As in any overpopulated space, only the strong will survive, while the weak will eventually be either trampled or eaten. And one of the deciding factors in separating the fit from the faint will be whether buyers, who are supposed to use these exchanges to source new and inexpensive suppliers, decide to go vertical or horizontal. Vertical exchanges, such as CheMatch.com and Commerx’s PlasticsNet, operate in a single industry, whereas horizontal exchanges such as SupplierMarket.com try to attract a broader spectrum of participants across multiple industries.
In SupplierMarket.com’s case, the business is simply “parts”, whether those parts are of plastic, metal, wood, plaster or some other material.
Vertical markets – or at least the good ones – offer industry expertise as their key selling point. They can build their trading infrastructures and services on the idiosyncratic needs of whichever industry they serve. Horizontal exchanges are unlikely to provide the same depth of expertise, since they handle multiple kinds of materials. That breadth may, however, provide buyers with a countervailing advantage.
“What [buyers] are really trying to do is get efficiency from the exchange and reduce cycle times,” says Murali Menon, vice-president of engineering for SupplierMarket.com in Burlington, Mass. “We’re capturing a larger percentage of [what we need on] a typical project,” he says of his company’s horizontal approach.
In other words, not only does a buyer that’s building office parks or battleships need steel, but it also needs plastic, glass and other materials, and sourcing all those different products through a horizontal exchange can simplify its purchasing activities.
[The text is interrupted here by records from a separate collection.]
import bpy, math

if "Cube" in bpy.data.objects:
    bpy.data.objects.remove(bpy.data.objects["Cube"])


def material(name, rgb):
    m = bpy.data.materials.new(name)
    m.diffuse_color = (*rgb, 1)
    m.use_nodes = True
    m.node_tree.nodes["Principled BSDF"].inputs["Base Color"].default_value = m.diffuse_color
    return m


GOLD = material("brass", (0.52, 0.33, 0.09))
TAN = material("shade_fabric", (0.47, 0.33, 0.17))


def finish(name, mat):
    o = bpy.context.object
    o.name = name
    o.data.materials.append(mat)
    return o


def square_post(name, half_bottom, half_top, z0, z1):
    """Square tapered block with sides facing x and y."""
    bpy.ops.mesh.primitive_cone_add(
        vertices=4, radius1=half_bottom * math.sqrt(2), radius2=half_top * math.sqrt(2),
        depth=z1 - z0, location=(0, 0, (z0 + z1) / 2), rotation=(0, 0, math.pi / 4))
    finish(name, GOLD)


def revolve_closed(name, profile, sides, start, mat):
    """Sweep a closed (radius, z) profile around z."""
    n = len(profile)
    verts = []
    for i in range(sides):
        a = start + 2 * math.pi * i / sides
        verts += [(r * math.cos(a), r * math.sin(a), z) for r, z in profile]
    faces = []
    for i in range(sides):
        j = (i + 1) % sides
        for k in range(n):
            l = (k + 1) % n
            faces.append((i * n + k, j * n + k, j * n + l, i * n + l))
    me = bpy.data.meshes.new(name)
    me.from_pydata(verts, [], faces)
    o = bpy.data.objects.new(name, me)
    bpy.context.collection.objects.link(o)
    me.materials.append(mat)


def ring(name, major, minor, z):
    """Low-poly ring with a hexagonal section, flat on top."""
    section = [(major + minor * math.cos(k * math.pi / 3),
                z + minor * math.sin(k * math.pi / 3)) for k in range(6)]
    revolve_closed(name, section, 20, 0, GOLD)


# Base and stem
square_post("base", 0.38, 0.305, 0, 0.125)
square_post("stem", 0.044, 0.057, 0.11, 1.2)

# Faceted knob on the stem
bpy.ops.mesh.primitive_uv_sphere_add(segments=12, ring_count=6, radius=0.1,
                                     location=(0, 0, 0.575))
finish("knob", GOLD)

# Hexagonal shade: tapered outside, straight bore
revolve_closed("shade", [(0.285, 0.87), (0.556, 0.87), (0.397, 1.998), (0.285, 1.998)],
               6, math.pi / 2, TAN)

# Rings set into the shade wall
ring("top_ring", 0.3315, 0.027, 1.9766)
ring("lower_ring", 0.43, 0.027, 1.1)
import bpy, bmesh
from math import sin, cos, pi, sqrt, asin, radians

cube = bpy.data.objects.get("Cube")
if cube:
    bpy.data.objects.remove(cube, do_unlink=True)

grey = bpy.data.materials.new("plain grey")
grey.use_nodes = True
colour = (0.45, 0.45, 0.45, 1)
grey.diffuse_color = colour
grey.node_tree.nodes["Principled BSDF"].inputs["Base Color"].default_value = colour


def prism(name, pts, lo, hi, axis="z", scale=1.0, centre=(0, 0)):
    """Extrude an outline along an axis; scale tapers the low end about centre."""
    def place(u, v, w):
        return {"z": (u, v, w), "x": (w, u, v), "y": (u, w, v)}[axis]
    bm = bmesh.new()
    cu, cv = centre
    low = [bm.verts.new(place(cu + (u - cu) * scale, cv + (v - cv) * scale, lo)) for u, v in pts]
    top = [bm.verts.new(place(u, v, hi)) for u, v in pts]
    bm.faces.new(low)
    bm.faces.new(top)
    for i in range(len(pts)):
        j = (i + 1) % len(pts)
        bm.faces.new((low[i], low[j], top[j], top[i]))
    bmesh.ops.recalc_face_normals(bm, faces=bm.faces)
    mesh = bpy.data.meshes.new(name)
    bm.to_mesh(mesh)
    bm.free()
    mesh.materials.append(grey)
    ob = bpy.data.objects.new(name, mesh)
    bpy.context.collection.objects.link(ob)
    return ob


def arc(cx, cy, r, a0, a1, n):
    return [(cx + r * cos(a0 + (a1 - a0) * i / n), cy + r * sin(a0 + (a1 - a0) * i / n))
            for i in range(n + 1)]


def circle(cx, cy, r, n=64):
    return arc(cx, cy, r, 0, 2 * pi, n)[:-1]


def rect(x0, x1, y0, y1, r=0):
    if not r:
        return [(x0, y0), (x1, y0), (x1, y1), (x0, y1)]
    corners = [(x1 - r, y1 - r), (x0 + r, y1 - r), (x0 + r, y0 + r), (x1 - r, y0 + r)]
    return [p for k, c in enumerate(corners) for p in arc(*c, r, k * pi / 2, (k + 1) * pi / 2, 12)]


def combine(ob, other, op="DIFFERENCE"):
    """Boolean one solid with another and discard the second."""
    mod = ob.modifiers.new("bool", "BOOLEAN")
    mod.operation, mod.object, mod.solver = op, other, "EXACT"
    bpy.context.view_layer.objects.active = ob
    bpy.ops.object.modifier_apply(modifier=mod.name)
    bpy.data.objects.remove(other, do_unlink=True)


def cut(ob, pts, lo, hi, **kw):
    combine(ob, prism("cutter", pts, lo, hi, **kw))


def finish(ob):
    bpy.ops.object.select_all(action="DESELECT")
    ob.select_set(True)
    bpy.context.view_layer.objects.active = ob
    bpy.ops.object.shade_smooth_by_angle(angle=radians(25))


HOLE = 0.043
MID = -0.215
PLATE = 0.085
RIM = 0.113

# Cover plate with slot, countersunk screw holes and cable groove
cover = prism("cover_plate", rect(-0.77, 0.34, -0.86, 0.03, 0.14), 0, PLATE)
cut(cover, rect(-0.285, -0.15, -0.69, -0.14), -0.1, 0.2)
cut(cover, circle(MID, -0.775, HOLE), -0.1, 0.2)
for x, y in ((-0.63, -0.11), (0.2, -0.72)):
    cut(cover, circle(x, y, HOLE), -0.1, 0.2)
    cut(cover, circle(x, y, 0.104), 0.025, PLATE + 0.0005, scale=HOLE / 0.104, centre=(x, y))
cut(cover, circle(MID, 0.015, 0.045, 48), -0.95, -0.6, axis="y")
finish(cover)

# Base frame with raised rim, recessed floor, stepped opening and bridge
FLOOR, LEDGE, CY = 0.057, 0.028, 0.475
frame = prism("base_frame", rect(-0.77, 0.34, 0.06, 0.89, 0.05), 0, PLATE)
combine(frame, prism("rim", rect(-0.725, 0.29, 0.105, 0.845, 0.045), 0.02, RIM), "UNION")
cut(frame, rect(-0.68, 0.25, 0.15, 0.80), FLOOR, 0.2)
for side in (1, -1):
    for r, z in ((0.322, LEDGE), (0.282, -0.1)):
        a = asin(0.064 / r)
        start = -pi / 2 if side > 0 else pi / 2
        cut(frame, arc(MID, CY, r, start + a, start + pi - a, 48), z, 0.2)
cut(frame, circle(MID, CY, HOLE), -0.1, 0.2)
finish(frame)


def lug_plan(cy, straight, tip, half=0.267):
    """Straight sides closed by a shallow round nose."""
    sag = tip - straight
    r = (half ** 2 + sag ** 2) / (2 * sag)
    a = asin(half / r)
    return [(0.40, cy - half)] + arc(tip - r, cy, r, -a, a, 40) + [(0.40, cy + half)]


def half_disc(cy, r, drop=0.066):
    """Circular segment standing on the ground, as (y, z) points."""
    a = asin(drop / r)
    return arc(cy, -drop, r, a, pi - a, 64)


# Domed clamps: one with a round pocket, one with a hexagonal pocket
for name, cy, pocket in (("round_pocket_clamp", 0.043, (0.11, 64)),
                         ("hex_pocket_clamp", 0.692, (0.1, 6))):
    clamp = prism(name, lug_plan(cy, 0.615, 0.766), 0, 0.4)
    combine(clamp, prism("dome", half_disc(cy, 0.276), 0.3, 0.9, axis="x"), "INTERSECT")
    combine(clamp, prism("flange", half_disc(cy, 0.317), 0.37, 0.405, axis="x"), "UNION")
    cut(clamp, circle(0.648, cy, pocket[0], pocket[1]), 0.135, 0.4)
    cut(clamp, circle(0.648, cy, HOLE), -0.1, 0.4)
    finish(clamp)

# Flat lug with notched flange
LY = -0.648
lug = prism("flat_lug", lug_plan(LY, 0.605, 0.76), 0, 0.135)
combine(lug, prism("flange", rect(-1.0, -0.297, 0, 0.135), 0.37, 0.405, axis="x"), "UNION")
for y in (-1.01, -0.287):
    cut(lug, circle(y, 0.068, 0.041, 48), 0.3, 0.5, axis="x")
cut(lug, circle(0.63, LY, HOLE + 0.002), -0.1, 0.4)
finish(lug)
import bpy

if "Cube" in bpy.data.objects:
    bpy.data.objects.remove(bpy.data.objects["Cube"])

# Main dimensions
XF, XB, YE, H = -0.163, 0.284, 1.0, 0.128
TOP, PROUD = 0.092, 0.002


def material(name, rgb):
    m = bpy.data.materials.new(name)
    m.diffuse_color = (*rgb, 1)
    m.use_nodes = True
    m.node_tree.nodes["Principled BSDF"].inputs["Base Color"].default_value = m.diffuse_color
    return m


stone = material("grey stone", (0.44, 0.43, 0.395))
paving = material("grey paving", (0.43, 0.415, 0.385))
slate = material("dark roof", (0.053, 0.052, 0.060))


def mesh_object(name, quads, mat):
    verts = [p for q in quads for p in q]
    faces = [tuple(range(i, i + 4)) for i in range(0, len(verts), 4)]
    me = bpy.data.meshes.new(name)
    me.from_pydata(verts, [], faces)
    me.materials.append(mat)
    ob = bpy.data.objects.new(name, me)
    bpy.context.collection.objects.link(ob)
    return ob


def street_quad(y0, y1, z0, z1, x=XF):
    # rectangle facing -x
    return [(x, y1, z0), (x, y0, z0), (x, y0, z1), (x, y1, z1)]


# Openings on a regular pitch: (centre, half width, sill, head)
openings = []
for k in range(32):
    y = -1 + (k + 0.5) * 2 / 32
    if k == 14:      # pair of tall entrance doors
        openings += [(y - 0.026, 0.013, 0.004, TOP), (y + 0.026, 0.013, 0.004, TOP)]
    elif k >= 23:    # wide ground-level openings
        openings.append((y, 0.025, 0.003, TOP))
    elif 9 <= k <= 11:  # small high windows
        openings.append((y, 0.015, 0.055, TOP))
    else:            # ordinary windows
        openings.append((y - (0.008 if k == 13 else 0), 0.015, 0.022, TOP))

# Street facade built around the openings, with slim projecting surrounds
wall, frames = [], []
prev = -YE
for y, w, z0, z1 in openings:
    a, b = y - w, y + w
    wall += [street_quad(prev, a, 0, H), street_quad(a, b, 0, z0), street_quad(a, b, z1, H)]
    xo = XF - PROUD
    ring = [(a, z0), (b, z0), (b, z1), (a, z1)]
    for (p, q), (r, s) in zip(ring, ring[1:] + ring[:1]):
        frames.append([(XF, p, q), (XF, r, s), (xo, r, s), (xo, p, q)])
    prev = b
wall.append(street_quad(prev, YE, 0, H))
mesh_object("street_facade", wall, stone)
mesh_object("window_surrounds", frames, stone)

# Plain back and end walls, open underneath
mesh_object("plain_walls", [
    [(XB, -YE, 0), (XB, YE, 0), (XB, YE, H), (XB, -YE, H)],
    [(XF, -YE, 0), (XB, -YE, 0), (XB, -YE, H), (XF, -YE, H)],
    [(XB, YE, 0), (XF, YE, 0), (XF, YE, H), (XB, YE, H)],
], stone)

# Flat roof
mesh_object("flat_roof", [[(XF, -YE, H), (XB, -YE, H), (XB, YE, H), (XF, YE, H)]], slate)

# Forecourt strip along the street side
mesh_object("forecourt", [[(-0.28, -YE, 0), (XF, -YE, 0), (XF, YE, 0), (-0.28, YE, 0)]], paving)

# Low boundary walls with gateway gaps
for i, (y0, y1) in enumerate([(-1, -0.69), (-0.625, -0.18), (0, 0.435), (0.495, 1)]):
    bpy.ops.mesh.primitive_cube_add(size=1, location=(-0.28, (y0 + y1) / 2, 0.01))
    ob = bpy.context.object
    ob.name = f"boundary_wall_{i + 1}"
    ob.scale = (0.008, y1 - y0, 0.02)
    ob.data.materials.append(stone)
Some exchanges within each model will likely survive. However, it’s worth noting that among AMR Research’s list of the 40 strongest exchanges, the vast majority are at least beginning life as verticals.